* Exercise
Hunt through the lines below for the string "data" and copy each one that has it.
**** Provided records
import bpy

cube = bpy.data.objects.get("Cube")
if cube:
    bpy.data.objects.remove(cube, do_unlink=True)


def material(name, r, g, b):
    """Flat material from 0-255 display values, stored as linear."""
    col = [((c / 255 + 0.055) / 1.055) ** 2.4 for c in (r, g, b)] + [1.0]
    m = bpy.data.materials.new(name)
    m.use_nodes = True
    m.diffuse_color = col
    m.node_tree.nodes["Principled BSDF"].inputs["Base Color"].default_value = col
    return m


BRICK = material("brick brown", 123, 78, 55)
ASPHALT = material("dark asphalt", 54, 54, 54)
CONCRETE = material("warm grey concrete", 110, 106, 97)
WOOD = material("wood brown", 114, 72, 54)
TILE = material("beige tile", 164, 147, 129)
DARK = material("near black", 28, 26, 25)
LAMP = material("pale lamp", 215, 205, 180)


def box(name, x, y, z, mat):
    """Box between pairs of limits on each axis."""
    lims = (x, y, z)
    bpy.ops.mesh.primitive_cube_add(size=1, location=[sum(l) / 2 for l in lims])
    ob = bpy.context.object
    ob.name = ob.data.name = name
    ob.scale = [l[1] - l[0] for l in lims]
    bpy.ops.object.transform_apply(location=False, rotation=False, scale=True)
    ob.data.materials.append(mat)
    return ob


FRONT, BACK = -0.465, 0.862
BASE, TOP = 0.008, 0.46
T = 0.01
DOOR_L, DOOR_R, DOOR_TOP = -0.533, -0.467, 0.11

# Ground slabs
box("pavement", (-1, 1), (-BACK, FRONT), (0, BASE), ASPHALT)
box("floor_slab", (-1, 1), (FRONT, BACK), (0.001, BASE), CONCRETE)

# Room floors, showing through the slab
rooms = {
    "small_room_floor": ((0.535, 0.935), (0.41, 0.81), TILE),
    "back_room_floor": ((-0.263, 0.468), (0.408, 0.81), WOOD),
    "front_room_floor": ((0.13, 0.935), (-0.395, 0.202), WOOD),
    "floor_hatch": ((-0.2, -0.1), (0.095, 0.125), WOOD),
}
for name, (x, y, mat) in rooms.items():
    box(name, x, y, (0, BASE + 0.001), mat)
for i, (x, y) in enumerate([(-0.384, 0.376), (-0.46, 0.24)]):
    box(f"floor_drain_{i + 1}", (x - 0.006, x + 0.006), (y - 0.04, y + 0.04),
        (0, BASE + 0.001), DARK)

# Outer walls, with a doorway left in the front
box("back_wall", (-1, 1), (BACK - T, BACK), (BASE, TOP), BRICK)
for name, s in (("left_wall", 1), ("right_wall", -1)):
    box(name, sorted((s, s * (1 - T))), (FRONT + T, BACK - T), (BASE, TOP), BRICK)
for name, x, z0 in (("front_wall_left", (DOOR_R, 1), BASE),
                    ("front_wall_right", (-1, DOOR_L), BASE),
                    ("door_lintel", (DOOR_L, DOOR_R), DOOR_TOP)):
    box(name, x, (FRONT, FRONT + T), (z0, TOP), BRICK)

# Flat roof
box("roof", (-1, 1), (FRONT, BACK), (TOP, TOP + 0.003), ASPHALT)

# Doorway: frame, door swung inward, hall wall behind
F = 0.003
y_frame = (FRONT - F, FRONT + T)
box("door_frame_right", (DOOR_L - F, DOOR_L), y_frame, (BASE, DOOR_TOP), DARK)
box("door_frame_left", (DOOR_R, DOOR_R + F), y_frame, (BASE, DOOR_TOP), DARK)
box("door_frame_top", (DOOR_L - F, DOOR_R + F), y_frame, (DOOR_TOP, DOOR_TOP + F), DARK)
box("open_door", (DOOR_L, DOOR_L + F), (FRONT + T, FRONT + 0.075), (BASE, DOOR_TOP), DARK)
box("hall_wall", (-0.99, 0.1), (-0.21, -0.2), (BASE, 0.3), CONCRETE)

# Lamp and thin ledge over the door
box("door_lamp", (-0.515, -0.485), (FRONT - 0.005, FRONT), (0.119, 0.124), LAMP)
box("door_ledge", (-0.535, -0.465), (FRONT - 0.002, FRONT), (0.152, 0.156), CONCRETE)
********
* Your solution
cube = bpy.data.objects.get("Cube")
    bpy.data.objects.remove(cube, do_unlink=True)
    m = bpy.data.materials.new(name)
    ob.name = ob.data.name = name
    ob.data.materials.append(mat)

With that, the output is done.